Involve Engineering in the Planning Process
By Hubert Liu
It’s exciting to be a founder and a business owner -- you get to set your own schedule, run your own team, and do things the way you want. Unfortunately, especially for first-time founders, this is often a huge trap!
As a founder, it’s often assumed that you must come up with all the answers yourself. In a recent conversation, an entrepreneur commented that they didn’t think they should involve their CTO in planning, unless he/she was also a co-founder. Otherwise, he/she is an employee of the business and should receive ideas and specifications and just make it happen.
This got me thinking about different types of decision making (command, consultative, consensus, and delegated). For the purposes of this blog, I want to focus on the consultative decision, and why consulting your CTO and engineering team in your product planning is a great idea. The two main reasons are:
Engineers are really good at decomposing problems
Engineers can give quick feedback to help adjust scope or schedule
Decomposing The Problem
For most engineers, not all time is spent writing code. There’s a significant amount of time dedicated to mapping out problems and spotting potential roadblocks of proposed solutions.
If that sounds familiar, it’s because that’s exactly what founders are doing too! As a founder, it’s often hard to get the thoughts out of your head and into a digestible manner for others, and your engineers can help talk you through that. Because they are always thinking about how to build something, they have to make sure they understand exactly what that thing is as well.
If you’re having trouble putting your thoughts on a whiteboard or a document, you’ll run into those same issues again when an engineer starts development. Talk through those things in the beginning to get on the same page, and save yourself headache down the road!
Shortening The Feedback Loop
Scope and schedule are two directly correlated legs of the project management triangle. Scope refers to the feature set (amount of work to be done), while schedule refers to the delivery date or timeline. An increase in scope lengthens the schedule, while a decrease in scope shortens the schedule.
Quick feedback from engineering on the plausibility of the schedule, given the scope, can allow fine tuning of each leg. Fast estimations help hone requirements, and force you to think about features as either a must-have or a nice-to-have, depending on the desired schedule.
Being transparent as possible in your confidence level of a certain feature set can also help balance scope and schedule -- something you know for sure is important should take priority, while something that you’re unsure of (and must be validated after release) can be more loosely implemented with less precision.
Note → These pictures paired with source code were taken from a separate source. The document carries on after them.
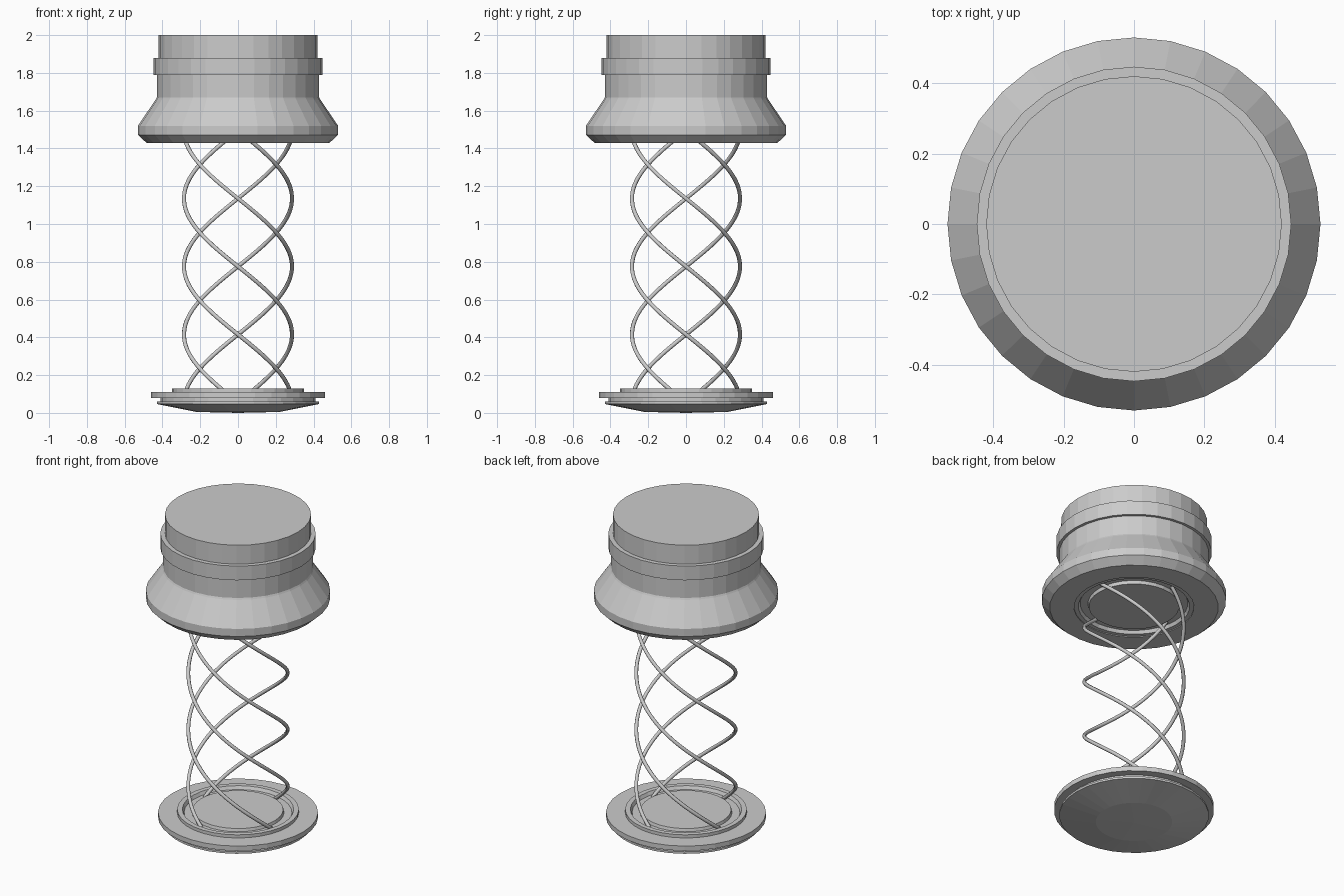
import bpy, bmesh, math

if "Cube" in bpy.data.objects:
    bpy.data.objects.remove(bpy.data.objects["Cube"])

SEG = 32


def lathe(name, profile):
    """Revolve an (r, z) profile that starts and ends on the axis."""
    bm = bmesh.new()
    rings = []
    for r, z in profile:
        if r == 0:
            rings.append([bm.verts.new((0, 0, z))] * SEG)
        else:
            rings.append([bm.verts.new((r * math.cos(2 * math.pi * i / SEG),
                                        r * math.sin(2 * math.pi * i / SEG), z))
                          for i in range(SEG)])
    for a, b in zip(rings, rings[1:]):
        for i in range(SEG):
            j = (i + 1) % SEG
            quad = list(dict.fromkeys((a[i], a[j], b[j], b[i])))
            bm.faces.new(quad)
    bmesh.ops.recalc_face_normals(bm, faces=bm.faces)
    me = bpy.data.meshes.new(name)
    bm.to_mesh(me)
    bm.free()
    ob = bpy.data.objects.new(name, me)
    bpy.context.collection.objects.link(ob)
    return ob


# Base plate with stepped rim and spring groove
lathe("base_plate", [
    (0, 0), (0.22, 0.005), (0.43, 0.047), (0.43, 0.06), (0.41, 0.06),
    (0.41, 0.08), (0.46, 0.08), (0.46, 0.11), (0.35, 0.11), (0.35, 0.13),
    (0.32, 0.13), (0.31, 0.11), (0.265, 0.11), (0.26, 0.128), (0, 0.128)])

# Flared cap with grooved underside
lathe("cap", [
    (0, 1.435), (0.26, 1.435), (0.265, 1.455), (0.31, 1.455), (0.32, 1.435),
    (0.345, 1.435), (0.345, 1.43), (0.485, 1.43), (0.53, 1.472), (0.53, 1.52),
    (0.435, 1.66), (0.43, 1.67), (0.43, 1.79), (0.447, 1.79), (0.447, 1.88),
    (0.42, 1.88), (0.42, 2.0), (0, 2.0)])

# Four left-handed spring wires
R, PITCH, Z0, Z1, N = 0.286, 1.44, 0.105, 1.46, 64
for k in range(4):
    name = f"spring_wire_{k + 1}"
    cu = bpy.data.curves.new(name, 'CURVE')
    cu.dimensions = '3D'
    cu.bevel_depth = 0.011
    cu.bevel_resolution = 2
    cu.use_fill_caps = True
    sp = cu.splines.new('POLY')
    sp.points.add(N)
    for i, p in enumerate(sp.points):
        z = Z0 + (Z1 - Z0) * i / N
        t = k * math.pi / 2 - 2 * math.pi * (z - 0.775) / PITCH
        p.co = (R * math.cos(t), R * math.sin(t), z, 1)
    sp.use_smooth = True
    bpy.context.collection.objects.link(bpy.data.objects.new(name, cu))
Thinking about how you can leverage your team to help you make decisions can be a huge benefit, if done with balance. The consultative decision is just one method, but when used appropriately, it can help a founder get their thoughts organized.